@joejacobz please look at the section "First year at AoPS-MathLinks!" from this link :artofproblemsolving.com/Forum/blog.php?u=22804&cat=97 and then here: h artofproblemsolving.com/Forum/viewtopic.php?t=161062. It is useful to use the notation of $\sum_{a}$ or $\sum_{cyc}$ to describe all the terms of the sum; -it's a circle drawing trough 3 points $a$, $b$, $c$. – Iuli Jan 16 '13 at 23:15
Thanks for the links! – joejacobz Jan 17 '13 at 2:26

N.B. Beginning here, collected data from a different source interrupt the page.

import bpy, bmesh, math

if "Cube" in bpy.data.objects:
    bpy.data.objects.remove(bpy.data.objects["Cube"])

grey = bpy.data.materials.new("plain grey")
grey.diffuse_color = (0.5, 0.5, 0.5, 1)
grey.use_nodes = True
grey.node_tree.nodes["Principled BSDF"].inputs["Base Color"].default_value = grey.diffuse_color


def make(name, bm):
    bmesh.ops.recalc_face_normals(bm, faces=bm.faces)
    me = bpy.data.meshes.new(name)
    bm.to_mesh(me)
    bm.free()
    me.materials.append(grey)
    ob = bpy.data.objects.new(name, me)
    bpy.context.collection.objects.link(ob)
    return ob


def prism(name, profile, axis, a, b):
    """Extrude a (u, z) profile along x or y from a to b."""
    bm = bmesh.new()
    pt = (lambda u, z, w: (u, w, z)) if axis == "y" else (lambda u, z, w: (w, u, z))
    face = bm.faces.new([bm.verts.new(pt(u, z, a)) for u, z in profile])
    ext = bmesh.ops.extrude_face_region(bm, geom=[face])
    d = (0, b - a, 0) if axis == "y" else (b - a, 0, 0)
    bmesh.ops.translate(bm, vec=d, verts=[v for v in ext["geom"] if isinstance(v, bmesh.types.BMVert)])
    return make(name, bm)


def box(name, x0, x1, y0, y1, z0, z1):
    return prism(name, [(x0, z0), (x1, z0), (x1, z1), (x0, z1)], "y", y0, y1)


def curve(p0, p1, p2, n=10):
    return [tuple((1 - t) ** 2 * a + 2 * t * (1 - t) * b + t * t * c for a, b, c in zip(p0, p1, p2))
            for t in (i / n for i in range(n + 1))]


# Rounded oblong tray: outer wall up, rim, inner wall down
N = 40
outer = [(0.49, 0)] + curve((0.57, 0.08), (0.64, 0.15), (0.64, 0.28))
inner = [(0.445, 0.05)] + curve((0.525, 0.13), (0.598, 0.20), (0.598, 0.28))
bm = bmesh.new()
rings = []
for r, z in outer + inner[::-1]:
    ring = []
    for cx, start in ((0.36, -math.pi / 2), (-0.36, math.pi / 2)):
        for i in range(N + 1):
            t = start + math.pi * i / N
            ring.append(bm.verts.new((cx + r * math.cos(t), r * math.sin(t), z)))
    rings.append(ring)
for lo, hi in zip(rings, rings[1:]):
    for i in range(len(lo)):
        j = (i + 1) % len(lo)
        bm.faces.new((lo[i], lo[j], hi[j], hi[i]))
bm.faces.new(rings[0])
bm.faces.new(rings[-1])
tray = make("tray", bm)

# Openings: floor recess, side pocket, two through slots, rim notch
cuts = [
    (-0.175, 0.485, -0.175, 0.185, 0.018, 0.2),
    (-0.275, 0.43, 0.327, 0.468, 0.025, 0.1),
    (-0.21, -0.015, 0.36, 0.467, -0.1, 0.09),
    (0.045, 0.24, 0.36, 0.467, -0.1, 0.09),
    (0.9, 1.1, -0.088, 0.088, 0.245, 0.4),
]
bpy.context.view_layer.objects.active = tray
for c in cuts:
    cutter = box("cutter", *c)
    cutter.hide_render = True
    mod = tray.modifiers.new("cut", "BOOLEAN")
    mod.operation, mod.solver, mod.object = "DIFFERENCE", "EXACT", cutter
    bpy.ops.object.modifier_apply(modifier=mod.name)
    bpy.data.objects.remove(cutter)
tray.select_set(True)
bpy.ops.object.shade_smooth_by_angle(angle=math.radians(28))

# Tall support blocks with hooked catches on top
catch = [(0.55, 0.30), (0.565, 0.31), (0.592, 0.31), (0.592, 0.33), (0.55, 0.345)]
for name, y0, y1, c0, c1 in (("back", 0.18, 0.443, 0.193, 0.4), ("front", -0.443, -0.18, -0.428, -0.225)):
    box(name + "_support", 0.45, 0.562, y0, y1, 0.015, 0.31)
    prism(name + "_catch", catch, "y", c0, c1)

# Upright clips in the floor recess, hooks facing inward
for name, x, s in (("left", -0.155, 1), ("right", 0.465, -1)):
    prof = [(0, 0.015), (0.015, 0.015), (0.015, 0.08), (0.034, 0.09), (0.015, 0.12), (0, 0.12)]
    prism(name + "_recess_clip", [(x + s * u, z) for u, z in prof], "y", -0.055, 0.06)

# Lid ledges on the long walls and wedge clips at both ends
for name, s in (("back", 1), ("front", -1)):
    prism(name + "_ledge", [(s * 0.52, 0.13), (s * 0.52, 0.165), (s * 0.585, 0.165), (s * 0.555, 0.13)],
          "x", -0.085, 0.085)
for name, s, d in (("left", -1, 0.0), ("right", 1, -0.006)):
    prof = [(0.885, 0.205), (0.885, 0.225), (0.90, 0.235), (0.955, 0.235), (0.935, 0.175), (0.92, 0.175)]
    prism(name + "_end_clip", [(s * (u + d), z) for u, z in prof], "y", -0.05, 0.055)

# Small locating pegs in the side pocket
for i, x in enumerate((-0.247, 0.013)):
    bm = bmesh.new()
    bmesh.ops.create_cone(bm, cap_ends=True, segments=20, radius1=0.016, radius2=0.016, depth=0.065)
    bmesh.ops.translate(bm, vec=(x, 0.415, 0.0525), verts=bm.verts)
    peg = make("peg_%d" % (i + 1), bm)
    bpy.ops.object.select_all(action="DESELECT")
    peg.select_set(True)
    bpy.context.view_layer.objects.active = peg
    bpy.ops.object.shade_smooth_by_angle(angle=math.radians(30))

@Iuli I think that $\sum_{cyc}$ is much better as notation in general, since $\sum_{a,b,c}$ could be confused with the symmetric sum. – N. S. Jan 17 '13 at 4:22